Data for this task:

----------

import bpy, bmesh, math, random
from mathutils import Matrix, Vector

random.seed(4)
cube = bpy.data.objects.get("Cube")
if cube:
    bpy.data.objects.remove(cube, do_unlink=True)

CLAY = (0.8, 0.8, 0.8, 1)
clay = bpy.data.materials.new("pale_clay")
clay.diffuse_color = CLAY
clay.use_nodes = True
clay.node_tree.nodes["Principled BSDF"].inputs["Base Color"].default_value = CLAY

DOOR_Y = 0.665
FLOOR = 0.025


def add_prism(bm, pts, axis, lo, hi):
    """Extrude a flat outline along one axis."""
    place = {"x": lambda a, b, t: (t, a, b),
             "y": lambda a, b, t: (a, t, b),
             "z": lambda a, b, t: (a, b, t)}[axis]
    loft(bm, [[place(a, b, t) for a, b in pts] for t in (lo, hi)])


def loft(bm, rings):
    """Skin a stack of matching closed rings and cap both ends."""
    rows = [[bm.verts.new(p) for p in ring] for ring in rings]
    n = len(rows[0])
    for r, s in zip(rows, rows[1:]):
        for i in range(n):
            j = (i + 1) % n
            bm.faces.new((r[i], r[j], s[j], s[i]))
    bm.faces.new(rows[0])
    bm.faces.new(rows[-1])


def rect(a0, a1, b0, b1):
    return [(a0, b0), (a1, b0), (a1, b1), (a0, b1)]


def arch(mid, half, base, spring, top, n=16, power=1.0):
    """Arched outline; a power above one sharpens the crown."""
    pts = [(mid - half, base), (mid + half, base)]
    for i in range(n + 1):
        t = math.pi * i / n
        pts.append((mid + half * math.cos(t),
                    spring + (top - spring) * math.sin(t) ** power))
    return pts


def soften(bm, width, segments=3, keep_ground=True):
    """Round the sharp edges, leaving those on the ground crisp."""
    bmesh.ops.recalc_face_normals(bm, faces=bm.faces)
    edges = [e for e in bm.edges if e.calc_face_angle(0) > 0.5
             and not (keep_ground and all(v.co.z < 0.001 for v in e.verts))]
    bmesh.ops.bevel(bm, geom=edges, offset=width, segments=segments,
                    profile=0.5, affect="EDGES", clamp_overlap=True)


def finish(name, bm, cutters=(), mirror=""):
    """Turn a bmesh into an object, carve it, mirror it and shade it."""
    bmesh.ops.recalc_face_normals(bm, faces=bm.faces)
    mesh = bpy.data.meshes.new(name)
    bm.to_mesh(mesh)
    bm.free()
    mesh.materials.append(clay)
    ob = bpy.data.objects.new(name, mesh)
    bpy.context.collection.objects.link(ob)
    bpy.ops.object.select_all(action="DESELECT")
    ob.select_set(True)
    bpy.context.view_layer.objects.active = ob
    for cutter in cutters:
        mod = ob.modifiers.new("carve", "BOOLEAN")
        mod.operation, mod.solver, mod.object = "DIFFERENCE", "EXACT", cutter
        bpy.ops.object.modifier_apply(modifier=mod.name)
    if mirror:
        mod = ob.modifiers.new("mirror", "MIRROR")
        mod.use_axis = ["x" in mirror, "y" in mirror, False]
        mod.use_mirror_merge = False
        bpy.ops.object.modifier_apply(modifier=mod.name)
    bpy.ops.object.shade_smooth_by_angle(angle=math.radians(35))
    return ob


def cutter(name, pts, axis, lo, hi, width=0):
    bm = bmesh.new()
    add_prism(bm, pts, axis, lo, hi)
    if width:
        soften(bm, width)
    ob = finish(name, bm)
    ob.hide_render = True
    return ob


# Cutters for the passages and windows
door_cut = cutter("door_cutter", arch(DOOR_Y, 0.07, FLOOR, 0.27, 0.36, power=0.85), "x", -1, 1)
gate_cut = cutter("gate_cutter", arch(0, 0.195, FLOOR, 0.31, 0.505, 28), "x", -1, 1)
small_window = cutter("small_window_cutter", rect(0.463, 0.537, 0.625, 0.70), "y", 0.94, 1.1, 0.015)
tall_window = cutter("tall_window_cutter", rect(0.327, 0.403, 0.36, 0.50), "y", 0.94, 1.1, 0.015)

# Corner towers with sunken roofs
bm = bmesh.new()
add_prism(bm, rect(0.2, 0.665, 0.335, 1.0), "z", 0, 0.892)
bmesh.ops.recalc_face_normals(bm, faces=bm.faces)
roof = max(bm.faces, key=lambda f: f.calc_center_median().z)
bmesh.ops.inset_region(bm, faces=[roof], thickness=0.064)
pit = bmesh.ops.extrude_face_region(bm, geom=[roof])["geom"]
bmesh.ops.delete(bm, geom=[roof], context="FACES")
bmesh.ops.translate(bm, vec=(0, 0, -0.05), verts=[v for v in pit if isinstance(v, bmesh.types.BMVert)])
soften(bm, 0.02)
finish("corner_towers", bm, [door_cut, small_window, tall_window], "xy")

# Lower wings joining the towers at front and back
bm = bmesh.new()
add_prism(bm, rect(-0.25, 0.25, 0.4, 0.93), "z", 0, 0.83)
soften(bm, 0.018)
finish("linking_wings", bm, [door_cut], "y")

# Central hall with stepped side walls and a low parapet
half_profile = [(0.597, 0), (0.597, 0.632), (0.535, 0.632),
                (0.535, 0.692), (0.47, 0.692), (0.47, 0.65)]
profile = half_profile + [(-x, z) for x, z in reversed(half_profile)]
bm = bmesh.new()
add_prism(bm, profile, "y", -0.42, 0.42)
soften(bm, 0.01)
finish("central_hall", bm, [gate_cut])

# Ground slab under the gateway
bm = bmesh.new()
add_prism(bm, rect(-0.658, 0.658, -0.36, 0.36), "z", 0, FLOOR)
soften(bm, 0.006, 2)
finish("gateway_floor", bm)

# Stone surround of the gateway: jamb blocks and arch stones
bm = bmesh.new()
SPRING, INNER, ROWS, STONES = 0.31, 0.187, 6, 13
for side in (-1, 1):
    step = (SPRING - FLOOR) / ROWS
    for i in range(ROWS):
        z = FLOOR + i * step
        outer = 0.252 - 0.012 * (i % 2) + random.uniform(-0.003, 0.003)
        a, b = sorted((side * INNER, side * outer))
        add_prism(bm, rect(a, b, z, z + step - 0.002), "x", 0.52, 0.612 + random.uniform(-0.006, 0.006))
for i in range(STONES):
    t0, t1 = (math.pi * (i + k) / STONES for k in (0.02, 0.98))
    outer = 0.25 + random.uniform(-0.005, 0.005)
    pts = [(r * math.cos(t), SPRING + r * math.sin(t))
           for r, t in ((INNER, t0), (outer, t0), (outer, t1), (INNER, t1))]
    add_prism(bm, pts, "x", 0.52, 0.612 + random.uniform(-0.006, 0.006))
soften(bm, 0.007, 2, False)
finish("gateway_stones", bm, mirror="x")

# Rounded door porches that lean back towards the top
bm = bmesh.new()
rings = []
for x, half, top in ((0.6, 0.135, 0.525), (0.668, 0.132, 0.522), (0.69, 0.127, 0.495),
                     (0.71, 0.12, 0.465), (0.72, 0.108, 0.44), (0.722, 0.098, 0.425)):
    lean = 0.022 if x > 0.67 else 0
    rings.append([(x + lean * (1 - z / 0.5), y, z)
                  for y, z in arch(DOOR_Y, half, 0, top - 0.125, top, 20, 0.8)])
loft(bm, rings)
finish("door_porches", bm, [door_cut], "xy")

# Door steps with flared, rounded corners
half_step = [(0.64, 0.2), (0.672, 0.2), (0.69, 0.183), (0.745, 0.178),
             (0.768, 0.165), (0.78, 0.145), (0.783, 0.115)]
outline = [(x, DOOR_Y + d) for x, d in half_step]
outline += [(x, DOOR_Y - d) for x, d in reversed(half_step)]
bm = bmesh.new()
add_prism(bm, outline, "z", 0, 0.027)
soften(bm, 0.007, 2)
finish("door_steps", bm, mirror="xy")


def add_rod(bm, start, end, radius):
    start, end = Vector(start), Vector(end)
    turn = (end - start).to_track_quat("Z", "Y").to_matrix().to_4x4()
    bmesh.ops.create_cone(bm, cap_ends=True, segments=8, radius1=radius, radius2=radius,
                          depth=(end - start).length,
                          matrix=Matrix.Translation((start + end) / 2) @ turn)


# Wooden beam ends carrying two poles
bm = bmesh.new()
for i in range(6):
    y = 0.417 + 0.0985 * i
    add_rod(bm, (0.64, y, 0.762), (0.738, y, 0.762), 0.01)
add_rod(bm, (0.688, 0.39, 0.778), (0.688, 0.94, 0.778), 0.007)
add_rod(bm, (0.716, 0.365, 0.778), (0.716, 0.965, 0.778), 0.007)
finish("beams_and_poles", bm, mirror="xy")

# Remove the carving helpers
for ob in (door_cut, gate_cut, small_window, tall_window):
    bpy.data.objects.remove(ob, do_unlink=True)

----------

Problem requirements: Each line of the records with the word "soften" in it is to be copied.

Completed exercise:
def soften(bm, width, segments=3, keep_ground=True):
        soften(bm, width)
soften(bm, 0.02)
soften(bm, 0.018)
soften(bm, 0.01)
soften(bm, 0.006, 2)
soften(bm, 0.007, 2, False)
soften(bm, 0.007, 2)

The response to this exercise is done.